* **Task to carry out**
A line below contains "obj.select_set(True)", and a later one contains "(0.694, 0.1), (0.7, 0.102)]". Repeat both, with every line between them, exactly.

Stored items:
□ □ □

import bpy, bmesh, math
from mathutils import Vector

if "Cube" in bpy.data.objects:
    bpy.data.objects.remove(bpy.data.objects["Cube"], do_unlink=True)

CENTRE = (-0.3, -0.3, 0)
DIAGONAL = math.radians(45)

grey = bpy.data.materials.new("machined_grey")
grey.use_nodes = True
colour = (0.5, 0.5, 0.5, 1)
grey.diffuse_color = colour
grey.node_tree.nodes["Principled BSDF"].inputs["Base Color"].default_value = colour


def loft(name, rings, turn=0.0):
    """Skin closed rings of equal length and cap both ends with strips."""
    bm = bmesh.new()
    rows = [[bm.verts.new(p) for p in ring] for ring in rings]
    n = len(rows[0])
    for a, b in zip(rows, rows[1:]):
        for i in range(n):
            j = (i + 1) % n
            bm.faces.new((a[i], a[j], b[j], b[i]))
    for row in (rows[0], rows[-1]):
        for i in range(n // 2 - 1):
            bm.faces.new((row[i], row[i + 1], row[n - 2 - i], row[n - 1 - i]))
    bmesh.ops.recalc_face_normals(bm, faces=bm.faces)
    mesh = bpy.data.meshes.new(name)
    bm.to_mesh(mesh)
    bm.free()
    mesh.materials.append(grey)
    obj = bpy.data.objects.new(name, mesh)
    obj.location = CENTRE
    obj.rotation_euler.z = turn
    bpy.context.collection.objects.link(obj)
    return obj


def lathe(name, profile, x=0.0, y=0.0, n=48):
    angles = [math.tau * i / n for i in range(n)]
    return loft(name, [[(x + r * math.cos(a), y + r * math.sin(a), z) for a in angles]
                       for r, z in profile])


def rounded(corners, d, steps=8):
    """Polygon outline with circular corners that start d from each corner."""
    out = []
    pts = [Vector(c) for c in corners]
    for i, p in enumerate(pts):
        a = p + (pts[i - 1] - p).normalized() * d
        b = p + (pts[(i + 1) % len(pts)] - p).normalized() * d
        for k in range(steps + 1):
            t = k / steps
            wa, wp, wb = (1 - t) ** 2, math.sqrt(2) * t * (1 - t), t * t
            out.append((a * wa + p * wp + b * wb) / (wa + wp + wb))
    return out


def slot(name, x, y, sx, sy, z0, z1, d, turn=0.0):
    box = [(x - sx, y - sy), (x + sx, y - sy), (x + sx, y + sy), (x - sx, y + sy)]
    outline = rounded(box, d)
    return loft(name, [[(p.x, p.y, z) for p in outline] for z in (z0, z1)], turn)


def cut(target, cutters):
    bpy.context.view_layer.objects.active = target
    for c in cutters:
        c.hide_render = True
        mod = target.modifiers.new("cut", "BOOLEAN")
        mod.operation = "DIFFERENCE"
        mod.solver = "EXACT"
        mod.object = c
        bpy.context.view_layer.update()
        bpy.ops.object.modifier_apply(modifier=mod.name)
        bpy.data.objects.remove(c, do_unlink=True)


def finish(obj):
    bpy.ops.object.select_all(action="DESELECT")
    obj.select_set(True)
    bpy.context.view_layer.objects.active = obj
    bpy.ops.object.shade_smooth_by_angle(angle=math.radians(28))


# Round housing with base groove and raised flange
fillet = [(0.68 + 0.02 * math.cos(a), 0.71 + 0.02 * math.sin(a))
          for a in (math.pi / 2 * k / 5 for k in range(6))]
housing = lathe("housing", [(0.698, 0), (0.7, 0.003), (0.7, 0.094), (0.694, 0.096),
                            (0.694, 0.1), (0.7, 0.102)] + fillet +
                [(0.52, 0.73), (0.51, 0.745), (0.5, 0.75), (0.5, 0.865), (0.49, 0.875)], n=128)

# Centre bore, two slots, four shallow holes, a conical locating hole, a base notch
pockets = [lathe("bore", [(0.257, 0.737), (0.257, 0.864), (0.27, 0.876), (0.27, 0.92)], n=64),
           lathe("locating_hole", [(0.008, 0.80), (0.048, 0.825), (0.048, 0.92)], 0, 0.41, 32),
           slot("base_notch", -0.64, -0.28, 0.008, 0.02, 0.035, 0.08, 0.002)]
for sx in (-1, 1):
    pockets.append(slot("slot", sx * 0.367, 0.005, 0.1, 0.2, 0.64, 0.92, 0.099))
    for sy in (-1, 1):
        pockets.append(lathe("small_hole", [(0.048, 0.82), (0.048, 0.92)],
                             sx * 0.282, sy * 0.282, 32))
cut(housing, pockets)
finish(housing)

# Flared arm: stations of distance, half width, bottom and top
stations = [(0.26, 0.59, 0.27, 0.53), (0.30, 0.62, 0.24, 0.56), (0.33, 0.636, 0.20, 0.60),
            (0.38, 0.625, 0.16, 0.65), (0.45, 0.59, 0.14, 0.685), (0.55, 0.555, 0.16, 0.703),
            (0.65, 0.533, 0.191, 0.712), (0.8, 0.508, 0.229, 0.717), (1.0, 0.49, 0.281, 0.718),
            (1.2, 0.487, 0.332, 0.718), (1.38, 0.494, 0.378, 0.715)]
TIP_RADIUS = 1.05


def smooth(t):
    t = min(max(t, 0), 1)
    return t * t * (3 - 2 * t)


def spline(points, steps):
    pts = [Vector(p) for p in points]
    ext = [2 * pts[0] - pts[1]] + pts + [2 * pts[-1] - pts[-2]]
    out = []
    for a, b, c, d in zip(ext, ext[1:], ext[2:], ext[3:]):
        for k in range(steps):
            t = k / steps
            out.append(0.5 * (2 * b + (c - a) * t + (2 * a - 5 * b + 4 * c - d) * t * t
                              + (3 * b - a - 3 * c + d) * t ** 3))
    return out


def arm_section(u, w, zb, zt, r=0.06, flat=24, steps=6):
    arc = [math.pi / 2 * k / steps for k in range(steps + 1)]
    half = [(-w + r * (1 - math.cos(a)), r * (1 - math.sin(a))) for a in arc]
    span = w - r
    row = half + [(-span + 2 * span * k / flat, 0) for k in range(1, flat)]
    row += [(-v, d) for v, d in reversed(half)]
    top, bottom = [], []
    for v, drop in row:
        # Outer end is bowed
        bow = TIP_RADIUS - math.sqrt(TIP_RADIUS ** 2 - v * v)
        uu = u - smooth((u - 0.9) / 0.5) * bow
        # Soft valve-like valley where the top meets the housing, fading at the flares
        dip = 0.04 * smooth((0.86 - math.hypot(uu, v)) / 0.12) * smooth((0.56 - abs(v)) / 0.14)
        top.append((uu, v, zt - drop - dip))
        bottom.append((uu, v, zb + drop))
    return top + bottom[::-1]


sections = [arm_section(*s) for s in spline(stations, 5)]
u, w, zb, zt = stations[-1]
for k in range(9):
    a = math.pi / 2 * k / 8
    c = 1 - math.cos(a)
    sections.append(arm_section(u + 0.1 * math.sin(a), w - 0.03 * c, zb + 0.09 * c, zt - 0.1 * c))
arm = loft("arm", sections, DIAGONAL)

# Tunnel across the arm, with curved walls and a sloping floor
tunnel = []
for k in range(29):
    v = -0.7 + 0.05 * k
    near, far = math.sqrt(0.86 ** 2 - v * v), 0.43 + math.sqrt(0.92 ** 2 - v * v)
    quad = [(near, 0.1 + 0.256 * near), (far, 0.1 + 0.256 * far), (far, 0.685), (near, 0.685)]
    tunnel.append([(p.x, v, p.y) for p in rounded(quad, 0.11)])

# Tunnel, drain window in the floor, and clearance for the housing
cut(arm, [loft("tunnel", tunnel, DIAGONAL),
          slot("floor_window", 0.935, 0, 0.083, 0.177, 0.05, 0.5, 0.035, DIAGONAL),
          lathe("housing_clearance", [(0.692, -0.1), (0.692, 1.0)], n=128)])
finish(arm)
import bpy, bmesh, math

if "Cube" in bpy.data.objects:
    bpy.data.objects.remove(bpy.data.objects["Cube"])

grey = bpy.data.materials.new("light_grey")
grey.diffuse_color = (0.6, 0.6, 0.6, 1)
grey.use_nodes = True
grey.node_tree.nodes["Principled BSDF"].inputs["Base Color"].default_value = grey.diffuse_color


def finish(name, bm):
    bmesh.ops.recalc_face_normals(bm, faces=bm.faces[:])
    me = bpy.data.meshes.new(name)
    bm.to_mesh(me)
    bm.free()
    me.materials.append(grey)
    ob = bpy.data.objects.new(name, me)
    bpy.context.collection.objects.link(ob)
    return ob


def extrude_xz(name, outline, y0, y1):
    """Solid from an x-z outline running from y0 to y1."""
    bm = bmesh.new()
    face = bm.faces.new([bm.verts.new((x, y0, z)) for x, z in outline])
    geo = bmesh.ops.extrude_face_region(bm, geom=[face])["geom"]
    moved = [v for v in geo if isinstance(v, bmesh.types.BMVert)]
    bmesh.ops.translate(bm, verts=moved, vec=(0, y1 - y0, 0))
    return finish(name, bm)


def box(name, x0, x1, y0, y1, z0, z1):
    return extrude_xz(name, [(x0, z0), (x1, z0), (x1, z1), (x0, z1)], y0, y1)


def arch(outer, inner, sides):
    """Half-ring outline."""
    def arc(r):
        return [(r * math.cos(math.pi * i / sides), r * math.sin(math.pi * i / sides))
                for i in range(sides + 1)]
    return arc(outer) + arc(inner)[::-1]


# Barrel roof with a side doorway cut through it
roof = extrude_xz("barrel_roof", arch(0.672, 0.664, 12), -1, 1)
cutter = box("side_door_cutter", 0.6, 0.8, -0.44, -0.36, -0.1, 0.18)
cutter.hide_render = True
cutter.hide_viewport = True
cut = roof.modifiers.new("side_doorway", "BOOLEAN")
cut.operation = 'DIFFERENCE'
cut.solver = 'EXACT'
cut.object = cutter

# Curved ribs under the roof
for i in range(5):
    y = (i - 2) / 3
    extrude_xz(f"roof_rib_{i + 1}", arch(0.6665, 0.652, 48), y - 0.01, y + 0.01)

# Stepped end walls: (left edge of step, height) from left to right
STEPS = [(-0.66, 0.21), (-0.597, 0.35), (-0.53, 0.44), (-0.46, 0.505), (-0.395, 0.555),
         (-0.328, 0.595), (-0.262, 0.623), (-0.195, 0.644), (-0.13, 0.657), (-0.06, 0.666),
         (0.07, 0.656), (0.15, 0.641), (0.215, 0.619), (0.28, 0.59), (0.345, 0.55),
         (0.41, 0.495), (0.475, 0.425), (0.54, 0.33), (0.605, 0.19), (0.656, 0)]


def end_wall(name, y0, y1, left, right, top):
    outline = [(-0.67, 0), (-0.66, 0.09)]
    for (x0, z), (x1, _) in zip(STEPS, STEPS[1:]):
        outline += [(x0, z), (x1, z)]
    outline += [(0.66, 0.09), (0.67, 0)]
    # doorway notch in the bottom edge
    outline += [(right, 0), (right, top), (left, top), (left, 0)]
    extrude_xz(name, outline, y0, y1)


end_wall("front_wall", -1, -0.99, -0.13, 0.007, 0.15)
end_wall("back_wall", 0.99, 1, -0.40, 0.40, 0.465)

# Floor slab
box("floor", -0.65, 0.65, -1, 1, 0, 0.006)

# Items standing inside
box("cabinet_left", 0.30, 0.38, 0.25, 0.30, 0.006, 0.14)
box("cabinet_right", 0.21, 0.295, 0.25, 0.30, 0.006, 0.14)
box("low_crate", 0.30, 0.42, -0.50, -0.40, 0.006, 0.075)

□ □ □

* **Task solution**
    obj.select_set(True)
    bpy.context.view_layer.objects.active = obj
    bpy.ops.object.shade_smooth_by_angle(angle=math.radians(28))


# Round housing with base groove and raised flange
fillet = [(0.68 + 0.02 * math.cos(a), 0.71 + 0.02 * math.sin(a))
          for a in (math.pi / 2 * k / 5 for k in range(6))]
housing = lathe("housing", [(0.698, 0), (0.7, 0.003), (0.7, 0.094), (0.694, 0.096),
                            (0.694, 0.1), (0.7, 0.102)] + fillet +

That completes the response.